No profile of Tony Goldwyn can fail to mention the film dynasty he springs from. His grandfather was the legendary mogul Samuel Goldwyn, a party to the Metro-Goldwyn-Mayer studio empire whose films included "Wuthering Heights," ''The Best Years of Our Lives" and "Guys and Dolls."
His father, Samuel Goldwyn, Jr., is a successful producer as well (with credits that include "Mystic Pizza" and "Master and Commander: The Far Side of the World"), but who was careful to shield Tony and his other kids from the Hollywood glitter he had been raised in: "He really wanted to make sure we weren't Hollywood brats," says Tony, who witnessed only one film production as a child: an episode of "The Night Stalker" being shot at Dad's studio.
"That was the only set I was ever on until I started working on them myself as an adult," Goldwyn says.

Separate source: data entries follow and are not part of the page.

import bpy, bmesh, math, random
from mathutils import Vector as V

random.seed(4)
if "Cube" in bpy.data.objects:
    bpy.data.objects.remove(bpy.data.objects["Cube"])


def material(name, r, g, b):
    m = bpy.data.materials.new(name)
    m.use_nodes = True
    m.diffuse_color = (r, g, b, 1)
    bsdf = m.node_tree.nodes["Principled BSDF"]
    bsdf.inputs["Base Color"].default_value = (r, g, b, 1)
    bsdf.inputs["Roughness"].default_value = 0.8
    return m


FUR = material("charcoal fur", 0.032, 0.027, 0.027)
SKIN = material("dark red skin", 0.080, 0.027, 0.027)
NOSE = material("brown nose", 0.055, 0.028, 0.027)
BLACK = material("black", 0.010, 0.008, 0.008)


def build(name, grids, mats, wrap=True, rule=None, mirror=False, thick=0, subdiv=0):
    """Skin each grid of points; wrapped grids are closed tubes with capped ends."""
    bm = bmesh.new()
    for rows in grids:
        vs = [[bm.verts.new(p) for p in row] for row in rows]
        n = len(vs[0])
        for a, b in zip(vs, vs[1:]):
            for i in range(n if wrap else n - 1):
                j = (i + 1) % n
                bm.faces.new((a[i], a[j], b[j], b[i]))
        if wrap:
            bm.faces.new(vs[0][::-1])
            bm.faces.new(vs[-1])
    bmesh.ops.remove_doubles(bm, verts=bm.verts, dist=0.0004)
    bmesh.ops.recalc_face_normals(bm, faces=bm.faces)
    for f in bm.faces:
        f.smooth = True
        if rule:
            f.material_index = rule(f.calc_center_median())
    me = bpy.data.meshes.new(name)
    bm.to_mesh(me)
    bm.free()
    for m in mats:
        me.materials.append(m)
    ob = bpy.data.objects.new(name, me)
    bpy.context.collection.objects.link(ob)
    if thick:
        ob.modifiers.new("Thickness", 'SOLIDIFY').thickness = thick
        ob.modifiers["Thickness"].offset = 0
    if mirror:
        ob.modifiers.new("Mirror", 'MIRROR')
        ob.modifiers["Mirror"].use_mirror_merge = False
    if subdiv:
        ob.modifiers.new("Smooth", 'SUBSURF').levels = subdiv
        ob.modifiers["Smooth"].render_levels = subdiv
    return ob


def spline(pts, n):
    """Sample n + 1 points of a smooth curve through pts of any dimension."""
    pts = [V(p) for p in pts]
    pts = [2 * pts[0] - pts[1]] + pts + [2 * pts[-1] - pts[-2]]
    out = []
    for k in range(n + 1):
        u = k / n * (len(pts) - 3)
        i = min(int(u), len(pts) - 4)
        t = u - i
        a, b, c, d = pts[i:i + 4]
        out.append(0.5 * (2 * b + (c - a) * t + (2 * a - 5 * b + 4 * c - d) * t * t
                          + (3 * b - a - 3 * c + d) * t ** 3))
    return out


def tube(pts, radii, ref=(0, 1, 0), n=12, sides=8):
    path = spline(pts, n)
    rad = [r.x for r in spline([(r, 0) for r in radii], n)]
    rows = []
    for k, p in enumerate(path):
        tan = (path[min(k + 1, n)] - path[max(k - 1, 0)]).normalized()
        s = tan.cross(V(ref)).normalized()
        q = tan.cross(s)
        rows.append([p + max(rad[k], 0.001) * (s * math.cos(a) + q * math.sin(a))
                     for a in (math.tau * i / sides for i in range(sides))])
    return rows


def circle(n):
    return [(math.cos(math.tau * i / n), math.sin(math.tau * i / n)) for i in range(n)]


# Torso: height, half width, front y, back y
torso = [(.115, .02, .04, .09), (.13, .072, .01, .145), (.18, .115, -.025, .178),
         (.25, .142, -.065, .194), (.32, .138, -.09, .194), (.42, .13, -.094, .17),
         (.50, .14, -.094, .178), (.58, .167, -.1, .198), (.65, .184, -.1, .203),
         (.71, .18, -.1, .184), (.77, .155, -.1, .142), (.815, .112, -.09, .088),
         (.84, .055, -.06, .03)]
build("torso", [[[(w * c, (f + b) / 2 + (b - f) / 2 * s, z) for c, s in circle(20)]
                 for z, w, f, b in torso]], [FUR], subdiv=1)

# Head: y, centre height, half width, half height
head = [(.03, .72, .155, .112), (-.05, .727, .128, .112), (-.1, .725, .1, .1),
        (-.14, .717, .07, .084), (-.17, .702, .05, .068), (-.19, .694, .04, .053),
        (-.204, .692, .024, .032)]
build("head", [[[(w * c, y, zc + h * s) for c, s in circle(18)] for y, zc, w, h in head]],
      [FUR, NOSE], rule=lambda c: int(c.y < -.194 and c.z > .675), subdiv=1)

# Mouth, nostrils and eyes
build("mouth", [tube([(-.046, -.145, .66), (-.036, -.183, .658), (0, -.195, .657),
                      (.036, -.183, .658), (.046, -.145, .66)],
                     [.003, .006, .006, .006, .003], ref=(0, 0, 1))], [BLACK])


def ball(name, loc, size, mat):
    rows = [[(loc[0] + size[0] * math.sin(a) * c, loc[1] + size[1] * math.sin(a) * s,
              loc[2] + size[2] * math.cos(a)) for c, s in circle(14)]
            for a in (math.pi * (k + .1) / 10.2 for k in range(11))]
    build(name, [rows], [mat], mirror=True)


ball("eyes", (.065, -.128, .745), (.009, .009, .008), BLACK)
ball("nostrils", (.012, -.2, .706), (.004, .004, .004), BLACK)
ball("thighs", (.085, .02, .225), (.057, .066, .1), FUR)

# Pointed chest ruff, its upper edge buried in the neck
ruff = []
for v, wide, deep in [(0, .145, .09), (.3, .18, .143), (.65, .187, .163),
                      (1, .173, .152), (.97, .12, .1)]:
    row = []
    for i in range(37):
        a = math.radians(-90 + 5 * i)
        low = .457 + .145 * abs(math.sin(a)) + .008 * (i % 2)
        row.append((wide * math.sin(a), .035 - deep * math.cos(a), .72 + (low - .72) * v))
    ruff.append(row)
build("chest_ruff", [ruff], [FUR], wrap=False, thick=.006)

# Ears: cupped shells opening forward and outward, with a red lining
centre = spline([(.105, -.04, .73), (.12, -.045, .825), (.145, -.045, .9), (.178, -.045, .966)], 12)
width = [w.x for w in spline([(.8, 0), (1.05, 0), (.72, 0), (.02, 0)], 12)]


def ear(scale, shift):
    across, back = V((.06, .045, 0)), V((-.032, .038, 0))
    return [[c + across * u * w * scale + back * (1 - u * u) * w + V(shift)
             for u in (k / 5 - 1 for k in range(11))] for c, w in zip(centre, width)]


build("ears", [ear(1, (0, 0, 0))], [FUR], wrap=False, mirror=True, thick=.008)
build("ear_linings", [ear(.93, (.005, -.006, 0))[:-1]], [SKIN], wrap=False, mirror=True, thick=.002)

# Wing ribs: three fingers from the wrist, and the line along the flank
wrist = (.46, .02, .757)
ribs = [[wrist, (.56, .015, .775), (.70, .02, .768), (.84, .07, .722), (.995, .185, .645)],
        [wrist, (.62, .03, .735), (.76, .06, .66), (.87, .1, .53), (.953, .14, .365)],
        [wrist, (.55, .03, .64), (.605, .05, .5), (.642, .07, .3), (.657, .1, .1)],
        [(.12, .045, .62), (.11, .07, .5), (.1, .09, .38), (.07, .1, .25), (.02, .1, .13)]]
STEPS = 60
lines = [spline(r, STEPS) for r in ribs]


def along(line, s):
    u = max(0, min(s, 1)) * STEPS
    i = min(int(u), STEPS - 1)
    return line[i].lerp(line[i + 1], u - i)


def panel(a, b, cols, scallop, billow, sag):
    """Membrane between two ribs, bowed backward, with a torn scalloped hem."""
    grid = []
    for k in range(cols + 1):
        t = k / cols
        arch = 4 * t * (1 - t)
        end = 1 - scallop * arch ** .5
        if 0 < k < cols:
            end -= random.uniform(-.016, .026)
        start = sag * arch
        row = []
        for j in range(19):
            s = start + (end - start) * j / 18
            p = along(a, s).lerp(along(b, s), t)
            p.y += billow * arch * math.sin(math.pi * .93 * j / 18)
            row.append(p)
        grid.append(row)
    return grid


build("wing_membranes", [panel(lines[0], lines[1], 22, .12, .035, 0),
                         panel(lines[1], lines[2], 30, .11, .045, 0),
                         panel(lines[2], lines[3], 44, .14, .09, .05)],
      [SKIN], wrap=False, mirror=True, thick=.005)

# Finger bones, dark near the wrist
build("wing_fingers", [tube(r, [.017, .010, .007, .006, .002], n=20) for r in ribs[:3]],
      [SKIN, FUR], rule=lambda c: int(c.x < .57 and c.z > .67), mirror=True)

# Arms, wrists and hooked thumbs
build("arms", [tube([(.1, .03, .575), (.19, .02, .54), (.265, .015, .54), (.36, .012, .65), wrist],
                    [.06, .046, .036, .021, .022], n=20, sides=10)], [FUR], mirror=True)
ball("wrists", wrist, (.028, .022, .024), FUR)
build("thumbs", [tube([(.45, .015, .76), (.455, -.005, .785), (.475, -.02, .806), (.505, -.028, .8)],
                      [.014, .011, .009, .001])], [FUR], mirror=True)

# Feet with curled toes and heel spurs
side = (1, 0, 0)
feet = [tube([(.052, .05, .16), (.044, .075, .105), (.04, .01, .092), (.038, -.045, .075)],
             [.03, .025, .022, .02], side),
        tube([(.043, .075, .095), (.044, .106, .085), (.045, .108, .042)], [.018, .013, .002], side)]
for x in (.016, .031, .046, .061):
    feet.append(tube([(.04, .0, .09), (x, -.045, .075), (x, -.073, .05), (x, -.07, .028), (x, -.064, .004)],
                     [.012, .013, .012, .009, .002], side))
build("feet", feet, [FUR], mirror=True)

By then bitten by the acting bug, he found work for several years on episodic TV.
Then came "Ghost," the romantic fantasy that became the highest-grossing film of 1990.
"Suddenly, after all the struggling, I was in this huge hit, and I didn't know what to do next," Goldwyn recalls. "I realized: You can't control your career, what opportunities come your way, what happens in the marketplace."
Eventually, that sense of uncertainty led Goldwyn to seek control in other ways. He produced and directed the acclaimed 1999 drama "A Walk on the Moon," starring Diane Lane and Viggo Mortensen. In 2010, he directed Hilary Swank and Sam Rockwell in "Conviction." Along the way, he has directed TV dramas including "Dexter," ''Damages," ''Justified" and, later this season, he plans to add "Scandal" to the list.
"Directing takes the pressure off as an actor," he explains, allowing him to be more selective in the acting roles he takes. With that, he shares his criteria for which acting jobs he accepts: Does the material interest him and can he do something with it? Who else is involved that he might like to work with? How much does it pay?
"If an offer satisfies any two of these three, I'll take it," he says.
So which two conditions does "Scandal" satisfy?
"It's a trifecta," he replies hastily. "Thank God, this really is a dream job!"
Frazier Moore is a national television columnist for The Associated Press. He can be reached at fmoore(at)ap.org and at http://www.twitter.com/tvfrazier